PROBLEM REQUIREMENTS:
Copy each line of the entries that contains the word "finish".

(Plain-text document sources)
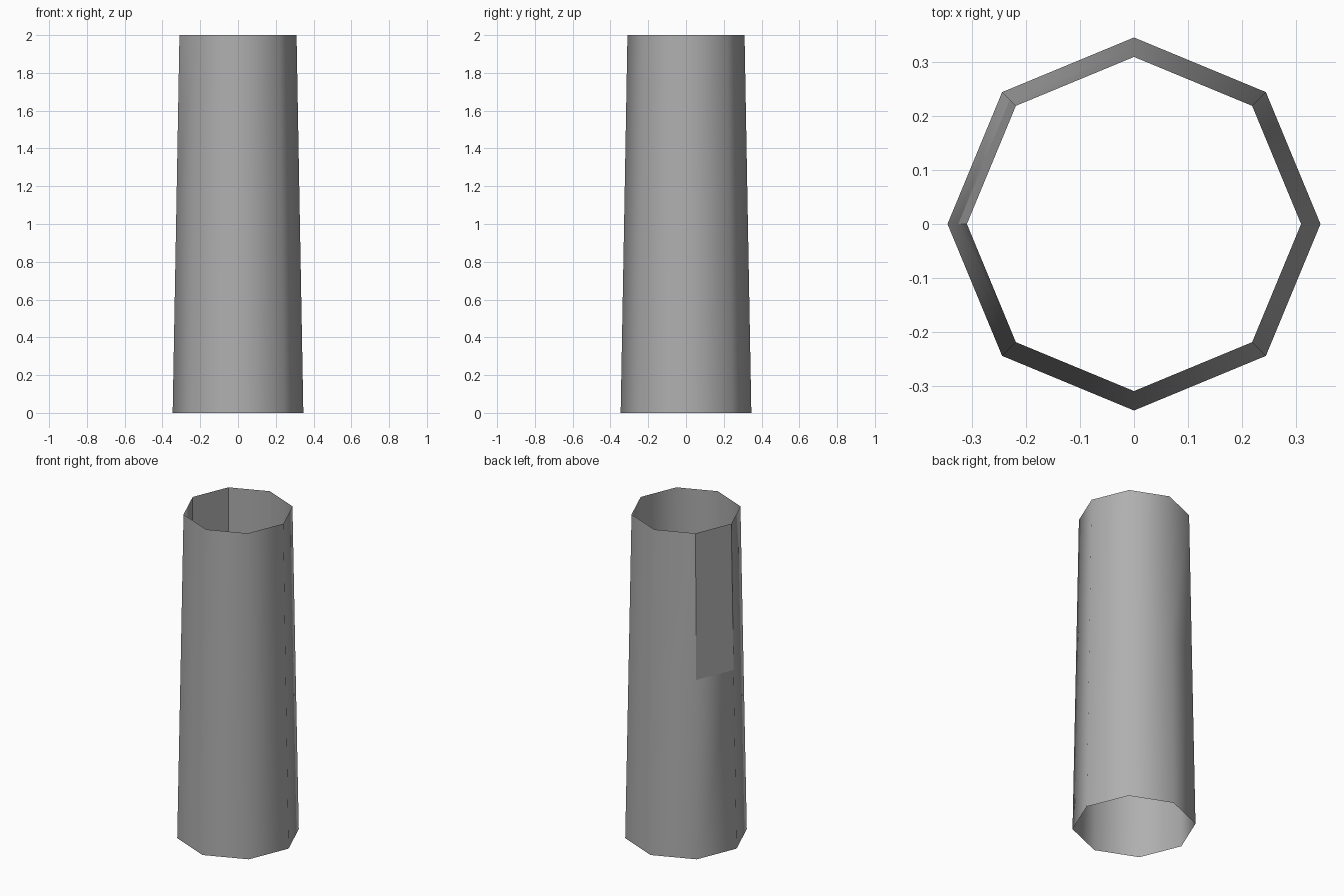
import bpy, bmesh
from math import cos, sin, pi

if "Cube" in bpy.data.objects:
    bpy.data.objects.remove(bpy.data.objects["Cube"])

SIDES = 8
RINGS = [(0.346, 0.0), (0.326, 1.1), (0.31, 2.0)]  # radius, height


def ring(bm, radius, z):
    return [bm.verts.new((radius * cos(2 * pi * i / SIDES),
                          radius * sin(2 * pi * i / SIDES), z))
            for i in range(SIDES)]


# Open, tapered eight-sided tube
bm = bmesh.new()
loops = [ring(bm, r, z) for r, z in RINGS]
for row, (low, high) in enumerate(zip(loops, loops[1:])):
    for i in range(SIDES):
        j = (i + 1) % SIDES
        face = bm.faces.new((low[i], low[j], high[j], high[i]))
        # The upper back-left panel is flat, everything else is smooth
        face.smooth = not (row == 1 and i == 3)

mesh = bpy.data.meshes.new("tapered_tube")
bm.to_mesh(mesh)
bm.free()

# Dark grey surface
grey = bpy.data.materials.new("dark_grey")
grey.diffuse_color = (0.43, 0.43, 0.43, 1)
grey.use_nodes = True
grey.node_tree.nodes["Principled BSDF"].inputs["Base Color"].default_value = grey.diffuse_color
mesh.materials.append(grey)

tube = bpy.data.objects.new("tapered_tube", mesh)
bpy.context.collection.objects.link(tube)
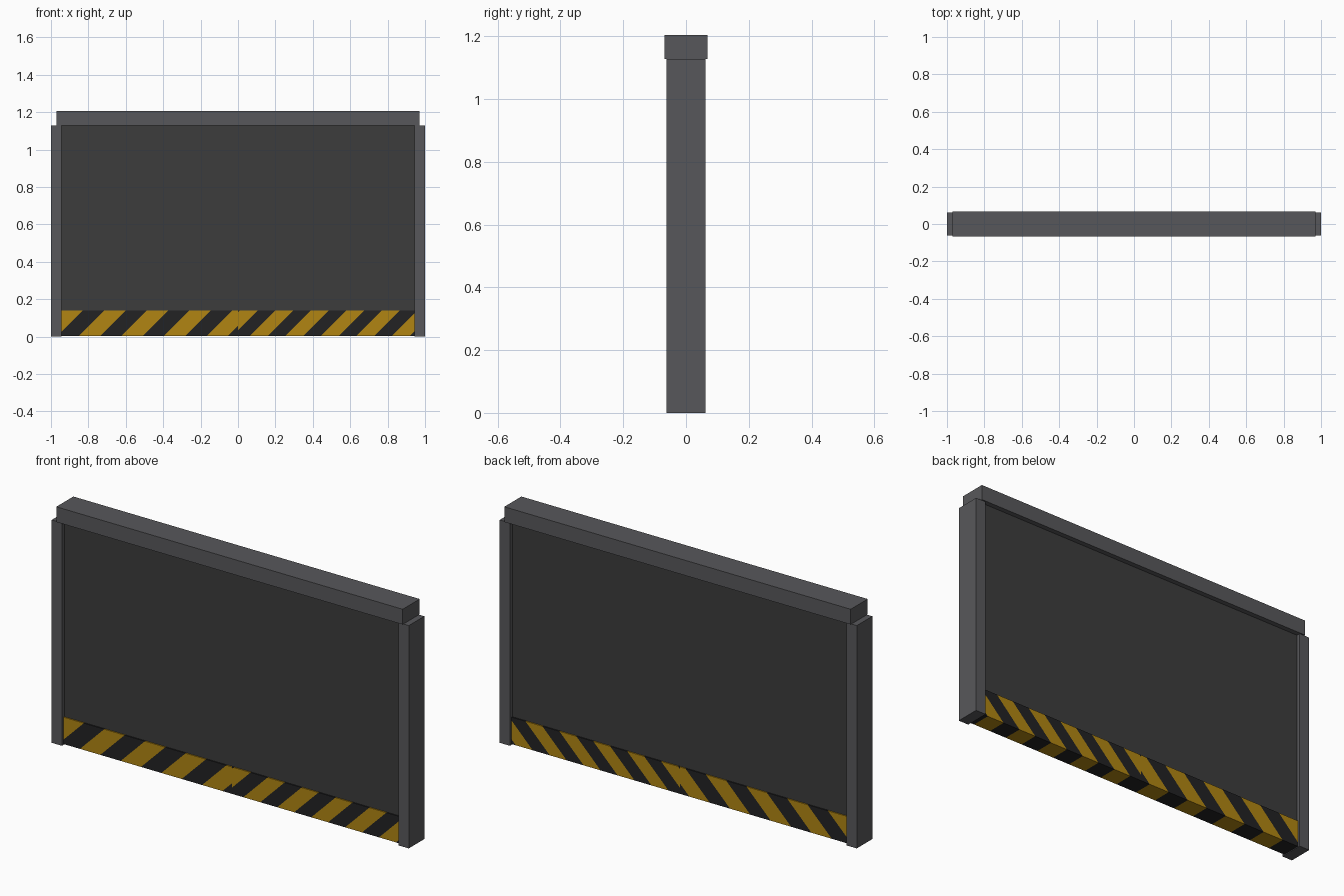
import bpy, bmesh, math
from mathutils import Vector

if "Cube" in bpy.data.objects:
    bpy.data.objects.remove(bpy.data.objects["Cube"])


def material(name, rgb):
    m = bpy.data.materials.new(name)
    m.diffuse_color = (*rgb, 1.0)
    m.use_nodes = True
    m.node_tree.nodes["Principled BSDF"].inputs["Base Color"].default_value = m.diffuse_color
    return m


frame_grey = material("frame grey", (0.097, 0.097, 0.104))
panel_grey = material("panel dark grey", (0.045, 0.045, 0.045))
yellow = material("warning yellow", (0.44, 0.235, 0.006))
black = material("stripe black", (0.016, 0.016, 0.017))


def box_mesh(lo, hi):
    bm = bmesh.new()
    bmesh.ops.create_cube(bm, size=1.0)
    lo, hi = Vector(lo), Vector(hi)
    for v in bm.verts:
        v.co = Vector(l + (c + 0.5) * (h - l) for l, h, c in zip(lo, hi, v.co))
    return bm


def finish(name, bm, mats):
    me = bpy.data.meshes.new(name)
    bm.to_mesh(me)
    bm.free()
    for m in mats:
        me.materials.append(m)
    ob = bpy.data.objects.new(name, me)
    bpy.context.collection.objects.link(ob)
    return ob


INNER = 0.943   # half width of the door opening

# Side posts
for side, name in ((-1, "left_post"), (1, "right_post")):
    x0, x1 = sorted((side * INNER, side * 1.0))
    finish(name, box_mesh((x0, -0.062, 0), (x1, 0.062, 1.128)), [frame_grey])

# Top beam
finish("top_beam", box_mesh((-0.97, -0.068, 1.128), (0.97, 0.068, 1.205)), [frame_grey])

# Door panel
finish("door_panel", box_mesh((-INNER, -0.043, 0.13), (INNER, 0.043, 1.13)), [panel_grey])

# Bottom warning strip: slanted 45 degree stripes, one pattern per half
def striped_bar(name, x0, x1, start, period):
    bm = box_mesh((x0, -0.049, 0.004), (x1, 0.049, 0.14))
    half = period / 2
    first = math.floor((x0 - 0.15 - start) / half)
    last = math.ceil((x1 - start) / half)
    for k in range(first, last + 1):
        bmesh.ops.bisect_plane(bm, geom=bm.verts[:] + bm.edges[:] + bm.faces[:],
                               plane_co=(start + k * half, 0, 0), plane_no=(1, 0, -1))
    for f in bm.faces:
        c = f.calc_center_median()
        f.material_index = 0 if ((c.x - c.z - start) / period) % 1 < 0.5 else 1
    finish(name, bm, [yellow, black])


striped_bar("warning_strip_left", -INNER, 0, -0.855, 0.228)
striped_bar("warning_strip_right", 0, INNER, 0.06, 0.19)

ANSWER TO THIS PROBLEM:
def finish(name, bm, mats):
    finish(name, box_mesh((x0, -0.062, 0), (x1, 0.062, 1.128)), [frame_grey])
finish("top_beam", box_mesh((-0.97, -0.068, 1.128), (0.97, 0.068, 1.205)), [frame_grey])
finish("door_panel", box_mesh((-INNER, -0.043, 0.13), (INNER, 0.043, 1.13)), [panel_grey])
    finish(name, bm, [yellow, black])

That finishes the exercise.